* **Exercise**
Repeat the lines below exactly as written, please, from the line with "# Paired parts on both sides" to the line with "0.096, 10, RIM)", both lines included, and no others.

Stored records

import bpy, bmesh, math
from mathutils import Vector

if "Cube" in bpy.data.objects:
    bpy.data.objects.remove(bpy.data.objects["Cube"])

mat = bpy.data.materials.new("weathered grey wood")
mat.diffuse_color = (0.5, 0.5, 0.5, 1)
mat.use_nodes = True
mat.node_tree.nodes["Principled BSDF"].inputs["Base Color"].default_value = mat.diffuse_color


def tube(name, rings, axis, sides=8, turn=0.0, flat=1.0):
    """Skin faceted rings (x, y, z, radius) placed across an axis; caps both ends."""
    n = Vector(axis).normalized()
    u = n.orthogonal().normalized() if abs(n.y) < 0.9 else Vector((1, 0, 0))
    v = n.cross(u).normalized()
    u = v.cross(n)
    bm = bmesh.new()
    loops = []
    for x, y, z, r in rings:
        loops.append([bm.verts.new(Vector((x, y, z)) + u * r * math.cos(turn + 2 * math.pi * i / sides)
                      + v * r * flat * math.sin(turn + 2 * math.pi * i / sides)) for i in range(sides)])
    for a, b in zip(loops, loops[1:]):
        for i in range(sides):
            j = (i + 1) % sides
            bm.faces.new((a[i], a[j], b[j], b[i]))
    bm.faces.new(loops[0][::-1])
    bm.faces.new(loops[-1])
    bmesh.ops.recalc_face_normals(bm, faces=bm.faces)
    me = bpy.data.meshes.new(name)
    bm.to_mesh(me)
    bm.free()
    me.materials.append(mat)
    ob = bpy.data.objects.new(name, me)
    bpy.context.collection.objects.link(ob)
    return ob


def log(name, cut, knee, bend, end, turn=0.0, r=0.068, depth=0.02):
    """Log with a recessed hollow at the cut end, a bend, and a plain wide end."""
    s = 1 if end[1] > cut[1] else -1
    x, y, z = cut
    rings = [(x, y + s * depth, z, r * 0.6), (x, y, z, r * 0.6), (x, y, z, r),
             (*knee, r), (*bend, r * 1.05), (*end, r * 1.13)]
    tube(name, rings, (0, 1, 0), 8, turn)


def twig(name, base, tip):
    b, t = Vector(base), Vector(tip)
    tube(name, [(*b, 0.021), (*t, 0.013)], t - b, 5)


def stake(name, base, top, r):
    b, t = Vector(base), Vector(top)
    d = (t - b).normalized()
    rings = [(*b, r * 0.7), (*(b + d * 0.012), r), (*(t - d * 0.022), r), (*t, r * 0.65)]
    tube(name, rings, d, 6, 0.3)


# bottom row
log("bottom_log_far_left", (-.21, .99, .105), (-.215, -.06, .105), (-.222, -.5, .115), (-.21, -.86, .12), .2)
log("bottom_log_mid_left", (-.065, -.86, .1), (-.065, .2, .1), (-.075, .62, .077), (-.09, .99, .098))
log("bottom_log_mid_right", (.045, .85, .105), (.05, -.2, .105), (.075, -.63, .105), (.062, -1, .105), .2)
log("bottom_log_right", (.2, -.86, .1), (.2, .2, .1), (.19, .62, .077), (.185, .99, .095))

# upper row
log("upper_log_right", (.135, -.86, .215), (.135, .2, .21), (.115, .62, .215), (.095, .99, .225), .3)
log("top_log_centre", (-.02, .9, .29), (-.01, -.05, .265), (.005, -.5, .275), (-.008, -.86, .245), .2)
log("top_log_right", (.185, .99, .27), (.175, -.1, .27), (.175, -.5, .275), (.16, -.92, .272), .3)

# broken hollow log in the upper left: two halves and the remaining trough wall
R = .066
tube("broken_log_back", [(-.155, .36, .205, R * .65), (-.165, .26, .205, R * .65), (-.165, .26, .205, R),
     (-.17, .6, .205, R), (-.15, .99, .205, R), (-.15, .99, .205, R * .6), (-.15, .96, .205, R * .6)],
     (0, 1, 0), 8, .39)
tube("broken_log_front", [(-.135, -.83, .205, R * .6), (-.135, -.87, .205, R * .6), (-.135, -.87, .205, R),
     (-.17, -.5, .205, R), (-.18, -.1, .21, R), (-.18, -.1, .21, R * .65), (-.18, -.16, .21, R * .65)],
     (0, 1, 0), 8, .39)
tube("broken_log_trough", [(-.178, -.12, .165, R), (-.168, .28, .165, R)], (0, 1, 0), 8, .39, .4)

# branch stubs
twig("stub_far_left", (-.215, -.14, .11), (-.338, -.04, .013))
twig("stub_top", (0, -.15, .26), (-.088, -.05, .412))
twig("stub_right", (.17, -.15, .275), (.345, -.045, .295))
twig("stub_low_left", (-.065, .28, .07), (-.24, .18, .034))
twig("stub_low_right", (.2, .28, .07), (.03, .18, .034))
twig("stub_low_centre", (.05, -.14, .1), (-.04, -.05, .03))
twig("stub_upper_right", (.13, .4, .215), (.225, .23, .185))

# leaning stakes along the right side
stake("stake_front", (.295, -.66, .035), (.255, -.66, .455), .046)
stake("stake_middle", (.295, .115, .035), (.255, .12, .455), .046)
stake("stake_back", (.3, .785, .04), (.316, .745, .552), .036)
--
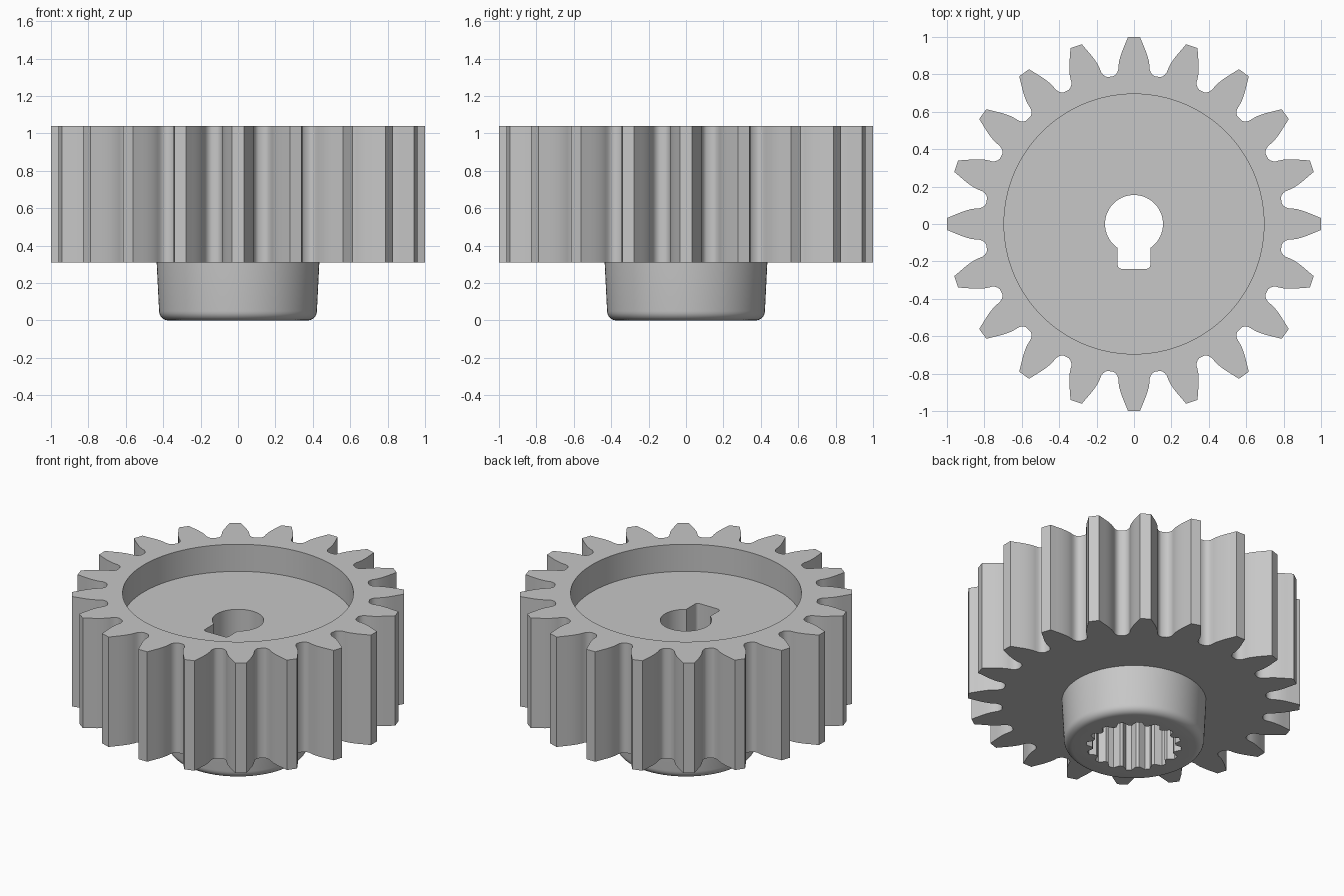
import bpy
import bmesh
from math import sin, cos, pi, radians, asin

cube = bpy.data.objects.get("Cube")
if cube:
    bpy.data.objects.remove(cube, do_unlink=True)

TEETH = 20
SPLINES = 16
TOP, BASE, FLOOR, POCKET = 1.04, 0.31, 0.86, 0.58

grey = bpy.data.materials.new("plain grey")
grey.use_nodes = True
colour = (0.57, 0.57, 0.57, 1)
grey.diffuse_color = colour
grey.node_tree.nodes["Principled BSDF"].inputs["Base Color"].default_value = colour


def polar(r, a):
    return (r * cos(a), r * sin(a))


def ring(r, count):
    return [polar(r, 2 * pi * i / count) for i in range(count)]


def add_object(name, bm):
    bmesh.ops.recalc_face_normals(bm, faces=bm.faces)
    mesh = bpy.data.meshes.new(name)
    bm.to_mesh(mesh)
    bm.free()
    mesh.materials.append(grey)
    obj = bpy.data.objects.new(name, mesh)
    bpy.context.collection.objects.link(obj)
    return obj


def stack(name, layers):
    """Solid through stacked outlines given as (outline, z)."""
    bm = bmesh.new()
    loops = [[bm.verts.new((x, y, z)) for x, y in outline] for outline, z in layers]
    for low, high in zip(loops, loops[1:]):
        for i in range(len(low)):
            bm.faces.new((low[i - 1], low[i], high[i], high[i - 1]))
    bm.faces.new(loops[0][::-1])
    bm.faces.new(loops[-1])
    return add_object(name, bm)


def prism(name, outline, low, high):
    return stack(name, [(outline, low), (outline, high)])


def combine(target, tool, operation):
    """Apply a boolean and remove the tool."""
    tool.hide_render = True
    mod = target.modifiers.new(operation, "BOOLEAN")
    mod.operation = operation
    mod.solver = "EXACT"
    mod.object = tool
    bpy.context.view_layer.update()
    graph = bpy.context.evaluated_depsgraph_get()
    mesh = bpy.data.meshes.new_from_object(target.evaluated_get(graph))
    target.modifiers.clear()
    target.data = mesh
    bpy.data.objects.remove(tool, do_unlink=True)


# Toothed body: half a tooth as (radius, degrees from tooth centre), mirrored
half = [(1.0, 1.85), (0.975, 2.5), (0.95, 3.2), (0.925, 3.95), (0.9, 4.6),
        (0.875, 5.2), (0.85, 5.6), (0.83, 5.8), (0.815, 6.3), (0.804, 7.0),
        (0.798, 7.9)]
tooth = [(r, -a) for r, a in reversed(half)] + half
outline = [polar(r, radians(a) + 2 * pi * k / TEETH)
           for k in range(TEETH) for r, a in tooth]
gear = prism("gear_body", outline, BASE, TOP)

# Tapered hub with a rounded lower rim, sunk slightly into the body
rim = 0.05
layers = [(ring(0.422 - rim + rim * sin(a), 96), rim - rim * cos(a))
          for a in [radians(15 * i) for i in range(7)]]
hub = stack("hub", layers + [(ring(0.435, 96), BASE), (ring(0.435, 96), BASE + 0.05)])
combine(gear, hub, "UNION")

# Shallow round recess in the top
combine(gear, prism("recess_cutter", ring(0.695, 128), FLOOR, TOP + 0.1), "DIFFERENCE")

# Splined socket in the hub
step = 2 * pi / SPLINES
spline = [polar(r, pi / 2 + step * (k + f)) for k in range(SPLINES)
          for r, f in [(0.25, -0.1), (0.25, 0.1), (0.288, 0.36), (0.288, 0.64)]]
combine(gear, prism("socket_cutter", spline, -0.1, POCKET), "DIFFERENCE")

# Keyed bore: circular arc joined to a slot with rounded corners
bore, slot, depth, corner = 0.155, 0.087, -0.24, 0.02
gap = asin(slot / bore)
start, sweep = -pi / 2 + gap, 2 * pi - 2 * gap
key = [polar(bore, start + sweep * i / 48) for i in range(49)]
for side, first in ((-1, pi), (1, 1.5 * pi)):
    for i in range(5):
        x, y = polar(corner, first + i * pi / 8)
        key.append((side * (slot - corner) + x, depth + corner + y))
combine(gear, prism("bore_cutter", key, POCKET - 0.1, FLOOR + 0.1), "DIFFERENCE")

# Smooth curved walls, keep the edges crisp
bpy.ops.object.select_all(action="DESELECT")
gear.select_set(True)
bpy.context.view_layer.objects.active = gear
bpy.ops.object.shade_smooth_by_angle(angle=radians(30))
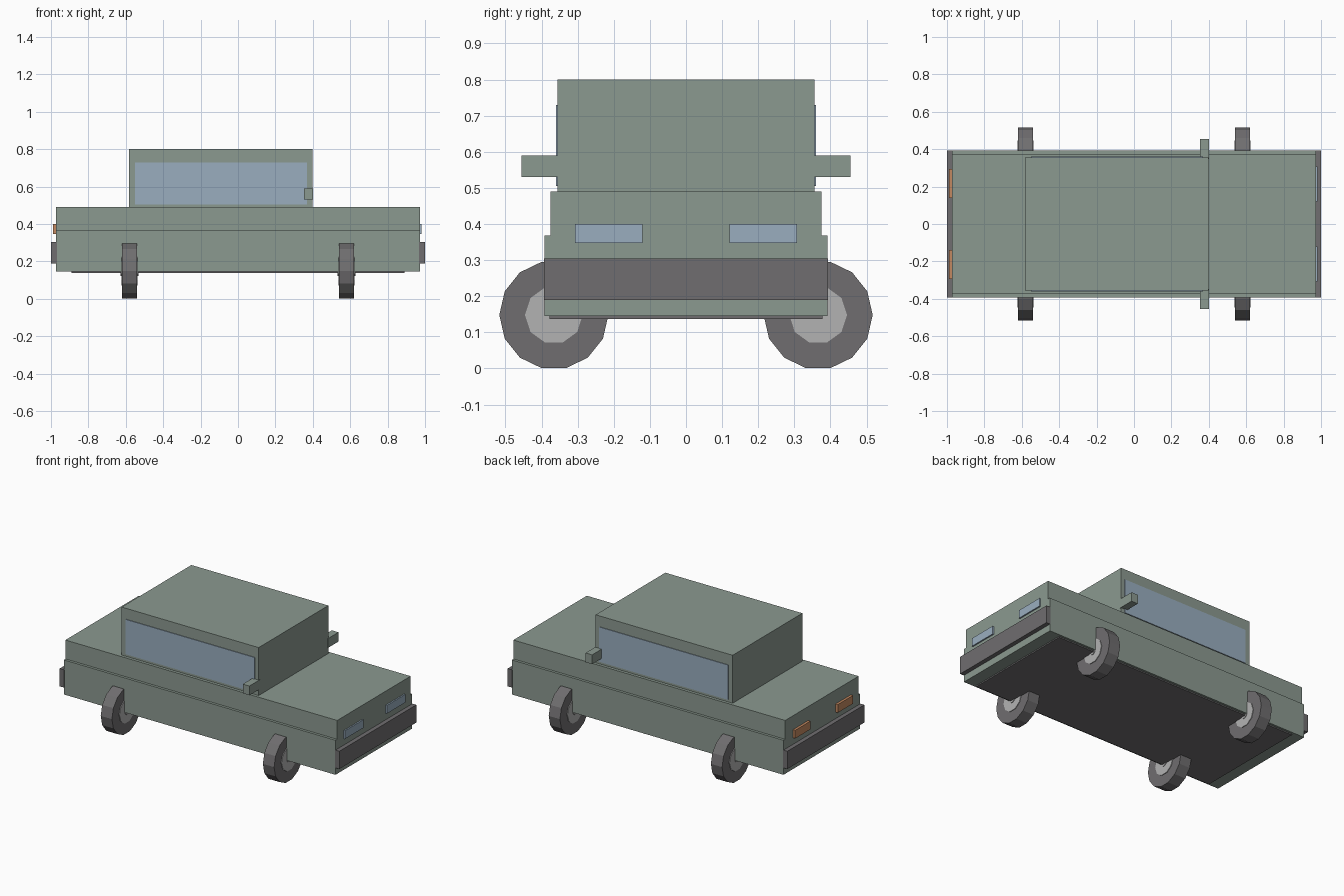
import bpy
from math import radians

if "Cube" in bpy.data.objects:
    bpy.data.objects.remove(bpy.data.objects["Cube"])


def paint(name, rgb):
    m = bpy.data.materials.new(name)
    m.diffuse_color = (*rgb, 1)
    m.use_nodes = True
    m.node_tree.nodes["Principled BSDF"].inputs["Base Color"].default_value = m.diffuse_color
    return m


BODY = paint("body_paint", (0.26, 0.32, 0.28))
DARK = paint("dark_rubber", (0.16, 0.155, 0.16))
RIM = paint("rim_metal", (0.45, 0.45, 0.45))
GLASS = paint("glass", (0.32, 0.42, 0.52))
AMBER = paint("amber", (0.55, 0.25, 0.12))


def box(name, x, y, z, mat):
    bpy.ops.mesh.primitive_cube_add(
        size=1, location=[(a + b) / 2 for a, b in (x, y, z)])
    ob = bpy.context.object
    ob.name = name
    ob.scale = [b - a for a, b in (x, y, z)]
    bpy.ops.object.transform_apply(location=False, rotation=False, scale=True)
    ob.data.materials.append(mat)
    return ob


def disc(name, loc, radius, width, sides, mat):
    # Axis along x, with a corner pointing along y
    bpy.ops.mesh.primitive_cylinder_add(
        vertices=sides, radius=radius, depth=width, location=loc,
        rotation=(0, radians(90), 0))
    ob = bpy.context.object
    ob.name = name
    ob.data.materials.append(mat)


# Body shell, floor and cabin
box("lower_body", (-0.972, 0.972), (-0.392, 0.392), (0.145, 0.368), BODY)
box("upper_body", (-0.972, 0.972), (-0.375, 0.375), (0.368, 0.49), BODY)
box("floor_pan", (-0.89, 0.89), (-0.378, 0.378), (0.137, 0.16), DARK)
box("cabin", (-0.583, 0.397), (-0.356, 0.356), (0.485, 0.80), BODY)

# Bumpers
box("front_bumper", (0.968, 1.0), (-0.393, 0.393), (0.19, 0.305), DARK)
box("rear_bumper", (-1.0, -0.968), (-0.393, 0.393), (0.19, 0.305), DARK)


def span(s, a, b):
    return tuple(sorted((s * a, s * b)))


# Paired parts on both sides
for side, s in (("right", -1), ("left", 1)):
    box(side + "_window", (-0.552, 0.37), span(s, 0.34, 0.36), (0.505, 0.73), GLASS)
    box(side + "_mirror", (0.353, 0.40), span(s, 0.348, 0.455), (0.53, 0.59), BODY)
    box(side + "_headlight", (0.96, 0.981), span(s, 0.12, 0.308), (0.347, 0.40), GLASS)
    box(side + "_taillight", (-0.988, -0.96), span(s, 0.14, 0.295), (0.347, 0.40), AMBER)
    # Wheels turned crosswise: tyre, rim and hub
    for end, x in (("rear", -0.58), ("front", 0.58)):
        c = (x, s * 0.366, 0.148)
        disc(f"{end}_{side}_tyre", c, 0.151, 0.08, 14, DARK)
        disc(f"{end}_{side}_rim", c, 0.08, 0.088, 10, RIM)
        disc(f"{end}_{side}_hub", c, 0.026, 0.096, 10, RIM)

* **Exercise answer**
# Paired parts on both sides
for side, s in (("right", -1), ("left", 1)):
    box(side + "_window", (-0.552, 0.37), span(s, 0.34, 0.36), (0.505, 0.73), GLASS)
    box(side + "_mirror", (0.353, 0.40), span(s, 0.348, 0.455), (0.53, 0.59), BODY)
    box(side + "_headlight", (0.96, 0.981), span(s, 0.12, 0.308), (0.347, 0.40), GLASS)
    box(side + "_taillight", (-0.988, -0.96), span(s, 0.14, 0.295), (0.347, 0.40), AMBER)
    # Wheels turned crosswise: tyre, rim and hub
    for end, x in (("rear", -0.58), ("front", 0.58)):
        c = (x, s * 0.366, 0.148)
        disc(f"{end}_{side}_tyre", c, 0.151, 0.08, 14, DARK)
        disc(f"{end}_{side}_rim", c, 0.08, 0.088, 10, RIM)
        disc(f"{end}_{side}_hub", c, 0.026, 0.096, 10, RIM)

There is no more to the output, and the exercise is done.